The sauce was red, runny, and pungent, with bits of tomato-esque matter and oregano floating in it.
I was reading the other day in The Daily Beast about Mario Batali’s friendship with Jim Harrison and their “search for the genuine.” Harrison’s final book, A Really Big Lunch, a posthumous collection of his madman essays on food and drink, was about to be published. My mind turned to a favorite subject and my search for the genuine.
Ragu. Continue reading
Whatever we’re up to, it probably won’t work.
“Wouldn’t you know it,” my wife says.

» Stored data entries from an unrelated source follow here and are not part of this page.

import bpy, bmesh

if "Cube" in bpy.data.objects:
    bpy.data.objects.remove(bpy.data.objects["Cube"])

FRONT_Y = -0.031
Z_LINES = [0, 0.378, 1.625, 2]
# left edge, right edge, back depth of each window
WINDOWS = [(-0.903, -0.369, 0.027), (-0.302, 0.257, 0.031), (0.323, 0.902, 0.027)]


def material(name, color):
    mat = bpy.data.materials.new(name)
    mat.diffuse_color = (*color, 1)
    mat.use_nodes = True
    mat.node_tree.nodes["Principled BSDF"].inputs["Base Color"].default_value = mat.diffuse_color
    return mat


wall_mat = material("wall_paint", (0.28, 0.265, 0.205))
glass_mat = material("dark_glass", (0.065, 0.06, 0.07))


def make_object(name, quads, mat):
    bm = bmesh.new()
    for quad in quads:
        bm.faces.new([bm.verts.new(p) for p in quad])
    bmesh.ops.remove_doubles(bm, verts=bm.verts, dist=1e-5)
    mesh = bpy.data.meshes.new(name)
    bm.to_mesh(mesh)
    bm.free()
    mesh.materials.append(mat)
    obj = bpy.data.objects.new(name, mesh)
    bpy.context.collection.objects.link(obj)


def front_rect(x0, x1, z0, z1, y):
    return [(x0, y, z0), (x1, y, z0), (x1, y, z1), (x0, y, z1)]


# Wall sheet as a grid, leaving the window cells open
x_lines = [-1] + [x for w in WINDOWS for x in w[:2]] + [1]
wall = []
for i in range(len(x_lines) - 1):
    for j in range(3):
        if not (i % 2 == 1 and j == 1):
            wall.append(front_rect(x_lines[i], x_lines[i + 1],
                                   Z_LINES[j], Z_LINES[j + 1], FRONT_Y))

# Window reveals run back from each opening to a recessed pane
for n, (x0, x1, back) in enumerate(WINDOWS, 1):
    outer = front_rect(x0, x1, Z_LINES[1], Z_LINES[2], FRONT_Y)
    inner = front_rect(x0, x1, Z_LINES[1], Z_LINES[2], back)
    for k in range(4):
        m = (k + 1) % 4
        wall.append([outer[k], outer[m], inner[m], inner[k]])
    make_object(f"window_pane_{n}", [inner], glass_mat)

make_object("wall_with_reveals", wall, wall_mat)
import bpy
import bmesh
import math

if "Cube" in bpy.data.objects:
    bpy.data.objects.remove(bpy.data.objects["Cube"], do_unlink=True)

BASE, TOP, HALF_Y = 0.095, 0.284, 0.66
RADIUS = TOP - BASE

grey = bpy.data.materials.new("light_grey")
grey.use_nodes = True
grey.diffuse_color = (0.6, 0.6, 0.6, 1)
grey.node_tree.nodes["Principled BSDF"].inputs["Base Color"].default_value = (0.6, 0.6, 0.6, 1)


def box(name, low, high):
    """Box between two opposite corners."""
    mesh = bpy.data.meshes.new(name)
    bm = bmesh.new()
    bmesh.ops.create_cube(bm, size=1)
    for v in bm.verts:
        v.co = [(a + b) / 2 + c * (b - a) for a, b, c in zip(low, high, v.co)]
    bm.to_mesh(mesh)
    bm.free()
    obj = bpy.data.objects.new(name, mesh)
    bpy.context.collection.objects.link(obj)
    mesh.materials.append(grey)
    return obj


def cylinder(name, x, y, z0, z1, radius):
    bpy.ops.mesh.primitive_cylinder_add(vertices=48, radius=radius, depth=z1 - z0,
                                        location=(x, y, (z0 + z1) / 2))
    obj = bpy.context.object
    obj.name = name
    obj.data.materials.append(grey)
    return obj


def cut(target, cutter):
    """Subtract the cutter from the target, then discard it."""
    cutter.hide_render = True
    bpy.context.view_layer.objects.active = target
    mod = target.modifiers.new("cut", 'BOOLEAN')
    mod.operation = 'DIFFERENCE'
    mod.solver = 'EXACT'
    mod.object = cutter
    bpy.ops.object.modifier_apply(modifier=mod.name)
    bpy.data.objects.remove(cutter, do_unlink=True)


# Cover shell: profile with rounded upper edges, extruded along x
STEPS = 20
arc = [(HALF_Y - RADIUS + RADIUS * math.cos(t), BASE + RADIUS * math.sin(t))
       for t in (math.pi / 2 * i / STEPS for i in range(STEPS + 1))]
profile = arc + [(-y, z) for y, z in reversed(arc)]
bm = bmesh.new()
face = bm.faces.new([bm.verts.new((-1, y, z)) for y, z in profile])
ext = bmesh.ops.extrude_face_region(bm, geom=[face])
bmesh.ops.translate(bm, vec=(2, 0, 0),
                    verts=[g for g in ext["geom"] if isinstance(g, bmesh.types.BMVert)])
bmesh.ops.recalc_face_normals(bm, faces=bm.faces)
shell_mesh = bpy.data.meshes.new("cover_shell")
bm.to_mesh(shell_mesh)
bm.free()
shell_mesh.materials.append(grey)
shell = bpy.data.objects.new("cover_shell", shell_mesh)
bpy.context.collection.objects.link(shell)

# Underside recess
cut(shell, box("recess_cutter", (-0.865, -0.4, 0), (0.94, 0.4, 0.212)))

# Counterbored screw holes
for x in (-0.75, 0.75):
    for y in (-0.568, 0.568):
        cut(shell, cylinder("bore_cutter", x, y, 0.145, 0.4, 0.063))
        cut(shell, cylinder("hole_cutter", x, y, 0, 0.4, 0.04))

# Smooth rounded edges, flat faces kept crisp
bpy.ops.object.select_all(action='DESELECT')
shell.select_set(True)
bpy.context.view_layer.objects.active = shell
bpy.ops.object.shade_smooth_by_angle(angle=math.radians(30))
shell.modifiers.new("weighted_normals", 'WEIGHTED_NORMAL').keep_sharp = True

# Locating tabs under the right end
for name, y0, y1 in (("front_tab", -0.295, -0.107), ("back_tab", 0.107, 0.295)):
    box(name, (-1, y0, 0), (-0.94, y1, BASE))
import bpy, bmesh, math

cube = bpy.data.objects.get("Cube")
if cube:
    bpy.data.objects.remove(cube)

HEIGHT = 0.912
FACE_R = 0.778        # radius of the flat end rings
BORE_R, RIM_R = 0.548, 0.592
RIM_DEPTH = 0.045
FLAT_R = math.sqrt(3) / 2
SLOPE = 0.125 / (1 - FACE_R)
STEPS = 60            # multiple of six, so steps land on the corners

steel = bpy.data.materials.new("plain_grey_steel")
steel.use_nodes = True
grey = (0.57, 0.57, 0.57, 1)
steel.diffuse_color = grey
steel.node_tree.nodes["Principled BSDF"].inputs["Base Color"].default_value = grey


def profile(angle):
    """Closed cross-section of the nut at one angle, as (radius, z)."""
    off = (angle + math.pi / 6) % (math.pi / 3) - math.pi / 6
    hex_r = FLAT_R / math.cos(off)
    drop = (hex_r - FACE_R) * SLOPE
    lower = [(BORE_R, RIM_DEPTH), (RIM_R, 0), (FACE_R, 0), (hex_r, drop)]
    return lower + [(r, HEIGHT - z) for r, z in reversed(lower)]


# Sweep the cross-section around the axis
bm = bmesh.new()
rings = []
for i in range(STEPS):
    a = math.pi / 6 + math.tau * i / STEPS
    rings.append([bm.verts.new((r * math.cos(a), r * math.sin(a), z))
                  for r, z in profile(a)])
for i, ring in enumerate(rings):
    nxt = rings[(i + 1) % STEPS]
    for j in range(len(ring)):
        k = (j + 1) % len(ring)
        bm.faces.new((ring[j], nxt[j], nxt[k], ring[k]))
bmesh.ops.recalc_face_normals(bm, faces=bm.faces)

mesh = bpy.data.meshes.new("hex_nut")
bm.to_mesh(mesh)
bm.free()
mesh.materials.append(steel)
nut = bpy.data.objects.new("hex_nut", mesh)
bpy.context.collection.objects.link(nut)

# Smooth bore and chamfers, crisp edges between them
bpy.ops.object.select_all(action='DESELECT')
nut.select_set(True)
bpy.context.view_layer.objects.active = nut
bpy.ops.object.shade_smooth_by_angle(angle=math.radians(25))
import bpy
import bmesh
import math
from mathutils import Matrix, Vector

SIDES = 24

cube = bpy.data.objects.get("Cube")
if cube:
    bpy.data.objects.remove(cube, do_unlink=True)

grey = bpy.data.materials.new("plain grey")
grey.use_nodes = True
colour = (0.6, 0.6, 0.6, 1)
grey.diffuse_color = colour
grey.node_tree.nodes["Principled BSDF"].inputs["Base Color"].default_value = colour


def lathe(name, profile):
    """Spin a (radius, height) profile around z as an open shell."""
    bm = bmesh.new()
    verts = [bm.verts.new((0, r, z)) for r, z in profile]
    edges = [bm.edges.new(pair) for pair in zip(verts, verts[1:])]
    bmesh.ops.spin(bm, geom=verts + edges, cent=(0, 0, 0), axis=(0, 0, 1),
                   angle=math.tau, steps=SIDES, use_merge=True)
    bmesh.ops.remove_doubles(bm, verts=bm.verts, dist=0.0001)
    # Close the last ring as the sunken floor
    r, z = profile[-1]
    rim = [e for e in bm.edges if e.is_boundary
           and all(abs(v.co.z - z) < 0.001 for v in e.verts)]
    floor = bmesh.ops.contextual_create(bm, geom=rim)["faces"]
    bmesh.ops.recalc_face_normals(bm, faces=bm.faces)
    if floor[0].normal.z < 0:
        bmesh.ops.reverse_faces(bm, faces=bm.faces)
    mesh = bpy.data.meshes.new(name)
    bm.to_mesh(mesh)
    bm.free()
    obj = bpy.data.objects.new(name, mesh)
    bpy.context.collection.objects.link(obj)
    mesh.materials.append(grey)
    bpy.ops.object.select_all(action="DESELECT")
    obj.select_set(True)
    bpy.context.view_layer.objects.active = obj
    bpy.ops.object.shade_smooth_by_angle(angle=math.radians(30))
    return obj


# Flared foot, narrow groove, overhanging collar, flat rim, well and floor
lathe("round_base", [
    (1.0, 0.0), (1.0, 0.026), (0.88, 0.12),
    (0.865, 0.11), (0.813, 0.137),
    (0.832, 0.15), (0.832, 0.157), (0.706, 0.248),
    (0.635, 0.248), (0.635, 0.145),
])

We pull up to a red light a mile from our house. It’s 7:00 a.m. Stopped in front of us is a pest control truck. On the back of it, facing us, is the company name, telephone number, and an all-star list of domestic pests that, if you don’t watch it, can get out of control. Wasps, ants, termites, bats, raccoons, ground hogs, mice; each pictured with a larger-than-life-size photo for the reading impaired or animal challenged, or both, on the back of the truck. Continue reading
Short people of the world, unite!
My wife and I are having breakfast one morning at a local restaurant. In this establishment, you stand in line and place your order at the cash register. You take a number, find a table, and wait for your food. We’re here early. The restaurant is full of men. It’s the power breakfast hour.
While we wait for our food we watch more men come in, many of them dressed in summer business casual. A couple tables over, two guys with a laptop talk in hushed tones. At the table next to us a guy leans over a legal pad, checking his notes. He’s wearing a black and white gingham shirt, jeans, and running shoes. He’s got serious, shiny, freshly-combed-back Gordon Gecko hair. In a couple minutes he’s joined by another guy in jeans. Their meeting begins. Continue reading
Podcast (play or download)
A reading/slideshow of an essay in my new book, American English, Italian Chocolate.